Warning: This is a no-edit zone…
The adrenaline is settling for many, and yet anxiety runs high because looking ahead so much is uncertain. Our own futures are, in part due to the economic crisis, a mystery to us. There are many other factors, including new leadership, but Americans are by nature ones to rally around their leaders until such time as they feel they no longer deserve our support. So the leadership issue isn’t driving our anxiety. The economic crisis and how it will develop and resolve is the root of an enormous amount of anxiety for most of us.
One of the major challenges for those trying to tamp that anxiety is doubt that those responsible–and there are many in all quarters–will be held accountable. We’ve been lax on responsibility and accountability for a while now, but this crisis has brought those things into sharp focus, and now we expect it. Many demand it.

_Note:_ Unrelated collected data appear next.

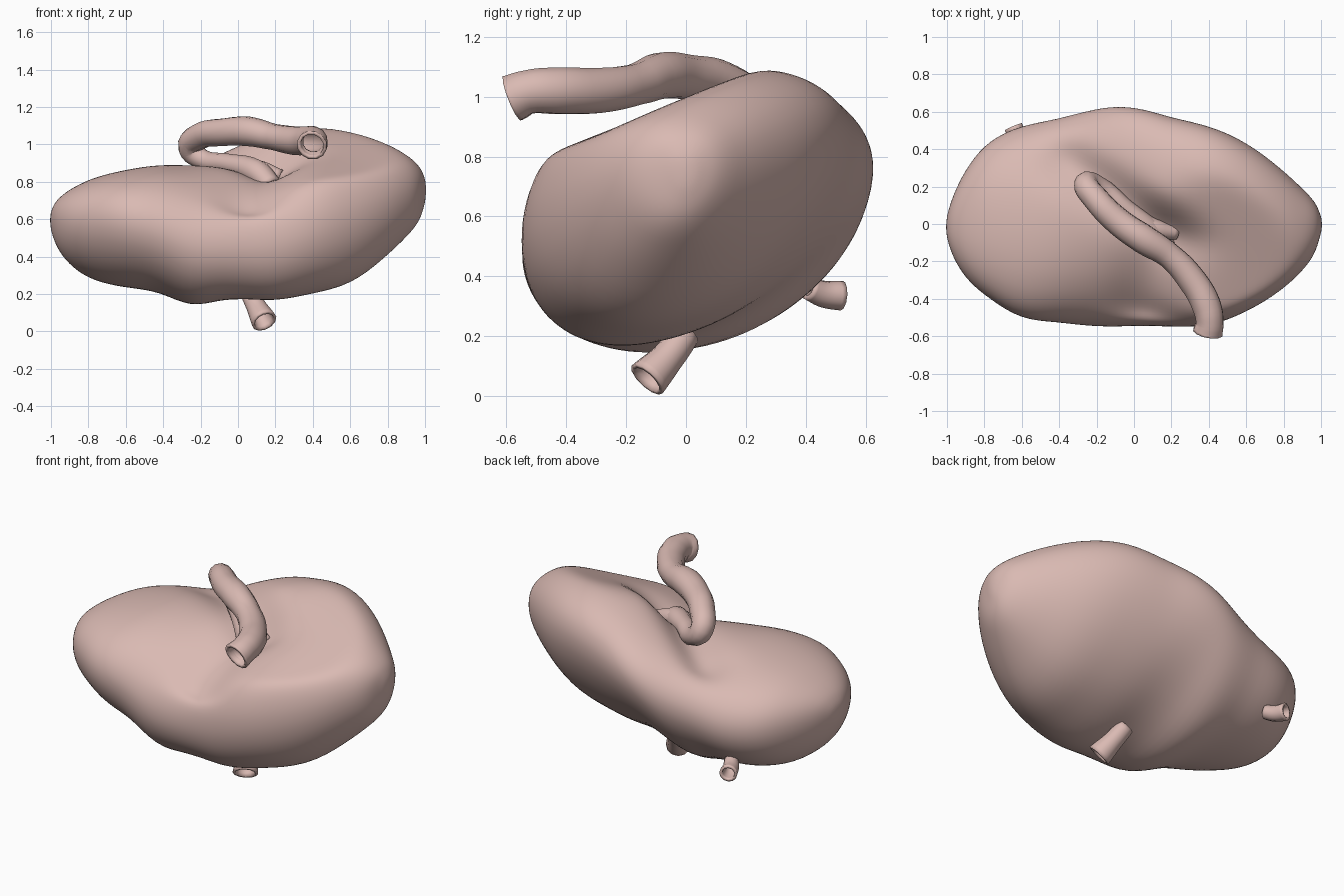
import bpy, bmesh, math
from mathutils import Vector

if "Cube" in bpy.data.objects:
    bpy.data.objects.remove(bpy.data.objects["Cube"])

# Body stations: x, y min, y max, z min, z max, tilt of the cross-section
STATIONS = [
    (-0.99, -0.11, 0.08, 0.51, 0.67, 0.0),
    (-0.955, -0.20, 0.18, 0.43, 0.72, 0.0),
    (-0.88, -0.31, 0.32, 0.345, 0.775, -0.03),
    (-0.77, -0.40, 0.445, 0.275, 0.825, -0.07),
    (-0.60, -0.505, 0.525, 0.23, 0.86, -0.04),
    (-0.42, -0.525, 0.56, 0.205, 0.89, 0.1),
    (-0.25, -0.545, 0.605, 0.135, 0.91, 0.25),
    (-0.10, -0.55, 0.63, 0.17, 0.95, 0.36),
    (0.05, -0.545, 0.615, 0.175, 1.01, 0.39),
    (0.20, -0.55, 0.57, 0.16, 1.065, 0.37),
    (0.40, -0.545, 0.525, 0.20, 1.11, 0.33),
    (0.60, -0.47, 0.435, 0.26, 1.08, 0.27),
    (0.78, -0.36, 0.30, 0.39, 1.01, 0.2),
    (0.90, -0.25, 0.19, 0.50, 0.94, 0.12),
    (0.965, -0.16, 0.12, 0.58, 0.885, 0.1),
    (0.993, -0.07, 0.06, 0.66, 0.835, 0.0),
]
N = 28
flesh = bpy.data.materials.new("flesh")
flesh.diffuse_color = (0.70, 0.49, 0.45, 1)
flesh.use_nodes = True
flesh.node_tree.nodes["Principled BSDF"].inputs["Base Color"].default_value = flesh.diffuse_color


def segment_distance(p, a, b):
    t = max(0, min(1, (p - a).dot(b - a) / (b - a).length_squared))
    return (p - a - (b - a) * t).length


def soft_min(a, b, k=0.035):
    h = max(0, k - abs(a - b)) / k
    return min(a, b) - h * h * k / 4


def hilum_depth(p):
    """Diagonal groove and front hollow, cut off sharply by the back lobe."""
    a, b = Vector((-0.34, 0.34)), Vector((0.22, -0.05))
    n = Vector((a.y - b.y, b.x - a.x)).normalized()
    behind = max(0, (p - a).dot(n))
    groove = 0.09 * math.exp(-(segment_distance(p, a, b) / 0.12) ** 2)
    hollow = 0.12 * math.exp(-(segment_distance(p, Vector((0.15, -0.07)), Vector((0.08, -0.4))) / 0.18) ** 2)
    return (groove + hollow) * math.exp(-(behind / 0.09) ** 2)


def build_body():
    bm = bmesh.new()
    rings = []
    for x, y0, y1, z0, z1, rho in STATIONS:
        ring = []
        cy, cz, a, b = (y0 + y1) / 2, (z0 + z1) / 2, (y1 - y0) / 2, (z1 - z0) / 2
        phi = math.asin(rho)
        for i in range(N):
            t = 2 * math.pi * i / N
            c, s = math.cos(t), math.sin(t + phi)
            s += 0.15 * (1 - s * s)      # rounder belly, flatter top
            p = Vector((x, cy + a * math.copysign(abs(c) ** 0.95, c), cz + b * s))
            ring.append(bm.verts.new(p))
        rings.append(ring)
    for r, q in zip(rings, rings[1:]):
        for i in range(N):
            j = (i + 1) % N
            bm.faces.new((r[i], r[j], q[j], q[i]))
    for ring, x in ((rings[0], -1.008), (rings[-1], 1.008)):
        co = sum((v.co for v in ring), Vector()) / N
        tip = bm.verts.new((x, co.y, co.z))
        for i in range(N):
            bm.faces.new((ring[i], ring[(i + 1) % N], tip))
    bmesh.ops.recalc_face_normals(bm, faces=bm.faces)
    bmesh.ops.subdivide_edges(bm, edges=bm.edges[:], cuts=1, smooth=0.6, use_grid_fill=True)
    for v in bm.verts:
        if v.co.z > 0.6:
            # Sloping flat over the front of the top, then the hilum
            v.co.z = soft_min(v.co.z, 1.0 + 0.42 * v.co.y)
            v.co.z -= hilum_depth(v.co.xy) * min(1, (v.co.z - 0.6) / 0.12)
        v.co.z += 0.005 * math.sin(9 * v.co.x + 5 * v.co.y)
    me = bpy.data.meshes.new("kidney_body")
    bm.to_mesh(me)
    bm.free()
    me.materials.append(flesh)
    ob = bpy.data.objects.new("kidney_body", me)
    bpy.context.collection.objects.link(ob)
    sm = ob.modifiers.new("relax", 'SMOOTH')
    sm.factor, sm.iterations = 0.5, 2
    sub = ob.modifiers.new("round", 'SUBSURF')
    sub.levels = sub.render_levels = 1
    for f in me.polygons:
        f.use_smooth = True


def tube(name, points, wall=0.018):
    """Open-ended hollow vessel through (x, y, z, radius) points."""
    cu = bpy.data.curves.new(name, 'CURVE')
    cu.dimensions = '3D'
    cu.bevel_depth, cu.bevel_resolution, cu.resolution_u = 1.0, 4, 5
    sp = cu.splines.new('BEZIER')
    sp.bezier_points.add(len(points) - 1)
    for bp, (x, y, z, r) in zip(sp.bezier_points, points):
        bp.co, bp.radius = (x, y, z), r
        bp.handle_left_type = bp.handle_right_type = 'AUTO'
    cu.materials.append(flesh)
    ob = bpy.data.objects.new(name, cu)
    bpy.context.collection.objects.link(ob)
    bpy.ops.object.select_all(action='DESELECT')
    ob.select_set(True)
    bpy.context.view_layer.objects.active = ob
    bpy.ops.object.convert(target='MESH')
    ob = bpy.context.object
    bm = bmesh.new()
    bm.from_mesh(ob.data)
    bmesh.ops.recalc_face_normals(bm, faces=bm.faces)
    bm.to_mesh(ob.data)
    bm.free()
    so = ob.modifiers.new("wall", 'SOLIDIFY')
    so.thickness, so.offset = wall, -1
    bpy.ops.object.shade_smooth_by_angle(angle=math.radians(50))


build_body()

# Main duct: leaves the hilum, loops back over and ends open at the front
tube("main_duct", [
    (0.18, -0.12, 0.77, 0.06), (0.10, -0.05, 0.85, 0.07), (-0.05, 0.08, 0.895, 0.055),
    (-0.19, 0.20, 0.92, 0.055), (-0.255, 0.215, 0.98, 0.065), (-0.20, 0.13, 1.045, 0.07),
    (-0.08, 0.01, 1.065, 0.075), (0.05, -0.08, 1.07, 0.08), (0.19, -0.17, 1.04, 0.07),
    (0.31, -0.30, 1.02, 0.078), (0.385, -0.43, 1.02, 0.08), (0.405, -0.53, 1.015, 0.075),
    (0.395, -0.58, 0.995, 0.082)])
# Side branch of the duct, spreading into the pocket
tube("duct_branch", [(0.02, 0.02, 0.88, 0.05), (0.13, -0.03, 0.86, 0.05), (0.23, -0.05, 0.83, 0.035)])

# Short vessel stubs under the body
tube("lower_vessel", [(0.06, 0.0, 0.21, 0.05), (0.10, -0.06, 0.13, 0.055),
                      (0.14, -0.13, 0.055, 0.07)], 0.015)
tube("back_vessel", [(-0.59, 0.41, 0.36, 0.04), (-0.62, 0.46, 0.34, 0.045),
                     (-0.645, 0.52, 0.335, 0.05)], 0.015)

Believers are far less anxious, which is to say, they’re not out on the ledge. Why is that?
The answer can be summed up in one word: Faith.
We know that regardless of accountability by man, every individual is held accountable for his or her actions and deeds by the ultimate authority. The scales will be balanced. We might not know the point and time. We might not see it. We might not feel the weight of the shift. But we know that accountability will be had because the Bible tells us it will, and we believe it.
We know that in that balance, personal responsibility is reconciled. We are responsible for ourselves and our actions. We know that while government sets policy and laws consistent with a civil society, God’s laws supersede and they are not mutable. Responsibility on the part of every individual will be had because the Bible tells us it will, and we believe it.
Those two things diminish a great deal of anxiety. God’s promises diminish more.
Times will not always be good or easy. We’re told we’re tested to strengthen us.
We know that no matter what happens, we will never be given more than we can handle. Sometimes we wonder if God slipped off for a snooze and thinks we’re stronger than we are, but we ultimately discover that He hasn’t slipped off anywhere, He knew our abilities and capabilities, and while we might have doubted, He knew. We find solace and comfort and strength in knowing we can handle what confronts us or it wouldn’t be confronting us.
Believers know what they believe. While their understanding grows and deepens and at times refines their belief–they explore and grow in faith–it is faith itself that sustains them and allows them to take risks, face dangers, do what must be done to fulfill their purpose. They know their minds, and their hearts, and the two are working together in tandem.
So the message I’m trying to share is to know your beliefs.
During the course of the election, I received so many emails from readers seeking direction on how to vote. People were torn, confused, worried about the future and unsure of what to do. They were fearful of making a mistake.
I attempted to address this without interjecting my personal views in a post where I recommended people look at the voting records and the character of the candidates and to use that as a basis to form a choice.
The records tell us where candidates have been, what their focus has been on, and in part what they believe. The character tells us who the candidates are, what they believe in, and who they hope to become. That guides us on the choices they are apt to make shaping our futures.
The problem I saw in the emails weren’t that the voters were uninformed. It was that the voters hadn’t really thought out their own beliefs. What they personally thought about the issues. And that was the root source of their anxiety.
I’m not talking about rote answers. I’m talking about practical application. Looking at an issue, knowing the candidates stands on those issues, and then putting that issue into a practical application so that the weight and impact of the differing choices is mentally realized so that the differences in the results can be analyzed.
Often when one invests long enough to do this, one has no questions. One might not agree with any one candidate on every issue, but the individual does know which candidate agrees with the person on the issues that most matter to the individual.
When you don’t know that in which you believe, you forfeit your voice. When you do know, you can use your voice and be heard.
Believers understand this. They understand that you can’t be a silent entity or forfeit your voice without forfeiting more.
Faith isn’t just words, it’s deeds in action.
But to put the right deeds into action, you first must know in what you believe.
c2008, vicki hinze